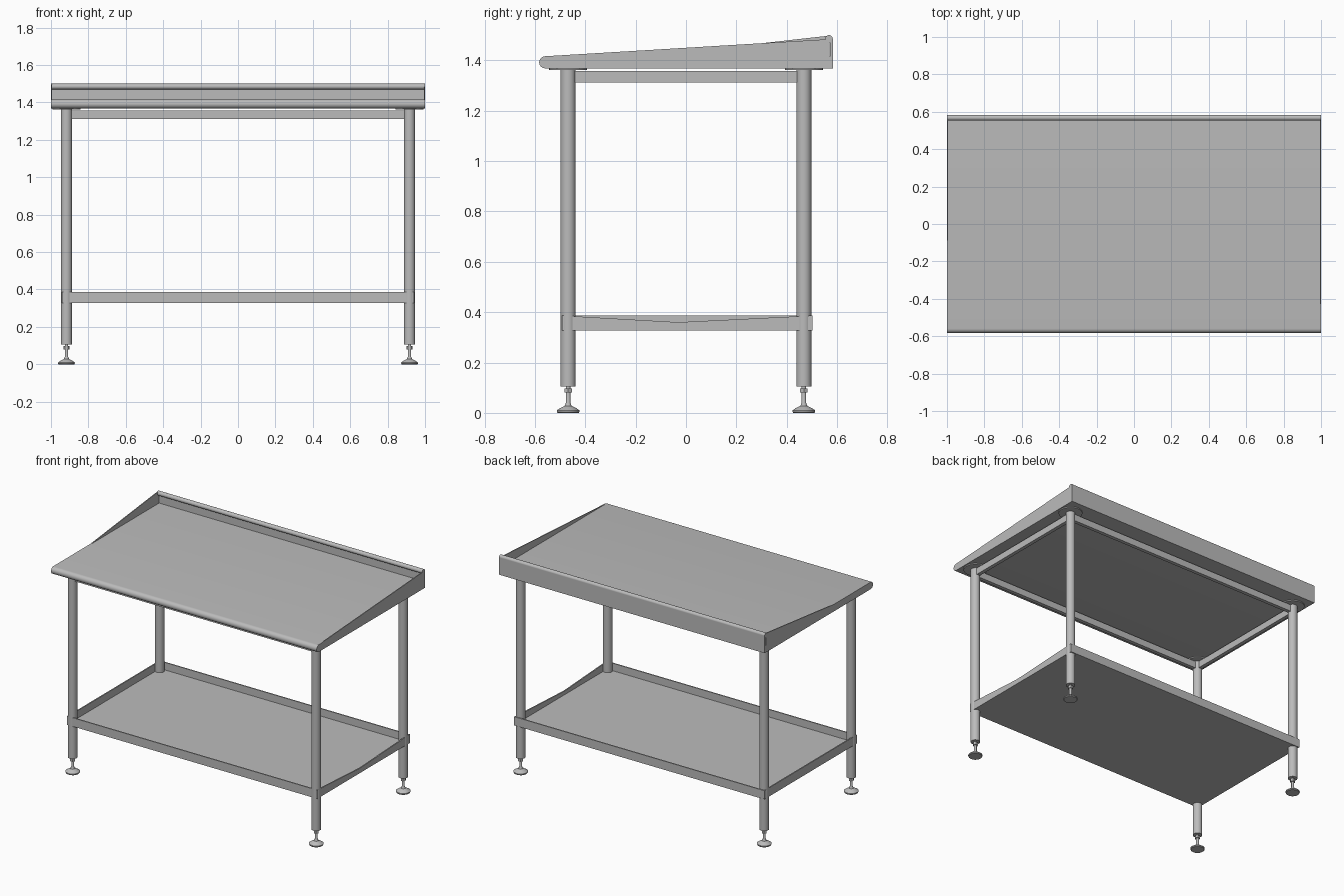
import bpy
import bmesh
from math import cos, sin, pi, radians
from mathutils import Vector

if "Cube" in bpy.data.objects:
    bpy.data.objects.remove(bpy.data.objects["Cube"])

steel = bpy.data.materials.new("brushed grey steel")
steel.use_nodes = True
GREY = (0.5, 0.5, 0.5, 1)
steel.diffuse_color = GREY
steel.node_tree.nodes["Principled BSDF"].inputs["Base Color"].default_value = GREY


def finish(name, bm):
    """Turn a bmesh into a steel object with sharp corners and smooth curves."""
    bmesh.ops.recalc_face_normals(bm, faces=bm.faces)
    mesh = bpy.data.meshes.new(name)
    bm.to_mesh(mesh)
    bm.free()
    mesh.materials.append(steel)
    mesh.shade_smooth()
    mesh.set_sharp_from_angle(angle=radians(35))
    obj = bpy.data.objects.new(name, mesh)
    bpy.context.collection.objects.link(obj)
    return obj


def extrude_x(name, profile, x0, x1):
    """Extrude a (y, z) outline along x."""
    bm = bmesh.new()
    face = bm.faces.new([bm.verts.new((x0, y, z)) for y, z in profile])
    moved = bmesh.ops.extrude_face_region(bm, geom=[face])["geom"]
    verts = [v for v in moved if isinstance(v, bmesh.types.BMVert)]
    bmesh.ops.translate(bm, verts=verts, vec=(x1 - x0, 0, 0))
    return finish(name, bm)


def box(name, x0, x1, y0, y1, z0, z1):
    return extrude_x(name, [(y0, z0), (y1, z0), (y1, z1), (y0, z1)], x0, x1)


def lathe(name, profile, x, y, sides=32):
    """Spin a (radius, z) outline about a vertical axis at x, y."""
    bm = bmesh.new()
    rings = [[bm.verts.new((x + r * cos(2 * pi * i / sides),
                            y + r * sin(2 * pi * i / sides), z))
              for i in range(sides)] for r, z in profile]
    for a, b in zip(rings, rings[1:]):
        for i in range(sides):
            j = (i + 1) % sides
            bm.faces.new((a[i], a[j], b[j], b[i]))
    bm.faces.new(rings[0])
    bm.faces.new(rings[-1])
    return finish(name, bm)


def arc(cy, cz, r, start, end, steps=12):
    angles = [radians(start + (end - start) * i / steps) for i in range(steps + 1)]
    return [(cy + r * cos(a), cz + r * sin(a)) for a in angles]


BACK = 0.583
UNDER, TOP = 1.368, 1.416
LEG_X, LEG_Y, LEG_R = 0.917, 0.468, 0.03

# Worktop with a rounded front nose and an upright at the back
nose_r = (TOP - UNDER) / 2
nose = arc(-BACK + nose_r, UNDER + nose_r, nose_r, 270, 90)
extrude_x("worktop", nose + [(BACK - 0.012, TOP), (BACK - 0.012, 1.485),
                             (BACK, 1.485), (BACK, UNDER)], -1, 1)
extrude_x("upstand_rolled_edge", arc(BACK - 0.015, 1.485, 0.015, 0, 345, 23), -1, 1)

# Tapered end panels of the worktop
extrude_x("left_end_panel", [(-0.56, TOP - 0.01), (-0.56, TOP), (0.57, 1.484),
                             (0.57, TOP - 0.01)], 0.994, 1)
extrude_x("right_end_panel", [(-0.16, TOP - 0.01), (-0.16, TOP), (0.57, 1.498),
                              (0.57, TOP - 0.01)], -1, -0.994)

# Legs, mounting discs and adjustable feet
for sx, side in ((1, "left"), (-1, "right")):
    for sy, end in ((-1, "front"), (1, "back")):
        x, y, tag = sx * LEG_X, sy * LEG_Y, end + "_" + side
        lathe(tag + "_leg", [(LEG_R, 0.105), (LEG_R, 1.362)], x, y)
        lathe(tag + "_mounting_disc", [(0.075, 1.361), (0.075, UNDER)], x, y)
        lathe(tag + "_foot", [(0.042, 0), (0.045, 0.004), (0.045, 0.01), (0.03, 0.02),
                              (0.014, 0.028), (0.009, 0.04), (0.009, 0.11)], x, y)
        lathe(tag + "_foot_nut", [(0.017, 0.08), (0.017, 0.097)], x, y, 6)

# Upper frame rails between the legs
RAIL = 0.0125
for s, end in ((-1, "front"), (1, "back")):
    box(end + "_rail", -LEG_X, LEG_X, s * LEG_Y - RAIL, s * LEG_Y + RAIL, 1.312, 1.358)
for s, side in ((1, "left"), (-1, "right")):
    box(side + "_rail", s * LEG_X - RAIL, s * LEG_X + RAIL, -LEG_Y, LEG_Y, 1.312, 1.358)

# Lower shelf with upturned edges
LOW, RIM = 0.327, 0.386
box("shelf", -0.935, 0.935, -0.485, 0.495, LOW, LOW + 0.008)
box("shelf_front_edge", -0.942, 0.942, -0.493, -0.485, LOW, RIM)
box("shelf_back_edge", -0.942, 0.942, 0.495, 0.503, LOW, RIM)
extrude_x("shelf_left_edge", [(-0.485, LOW), (0.495, LOW), (0.495, RIM),
                              (-0.03, 0.36), (-0.485, RIM)], 0.934, 0.942)
box("shelf_right_edge", -0.942, -0.934, -0.485, 0.495, LOW, RIM)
────────
PROBLEM TO SOLVE: Filter the records above for the string "materials" and copy each matching line.

YOUR SOLUTION:
steel = bpy.data.materials.new("brushed grey steel")
    mesh.materials.append(steel)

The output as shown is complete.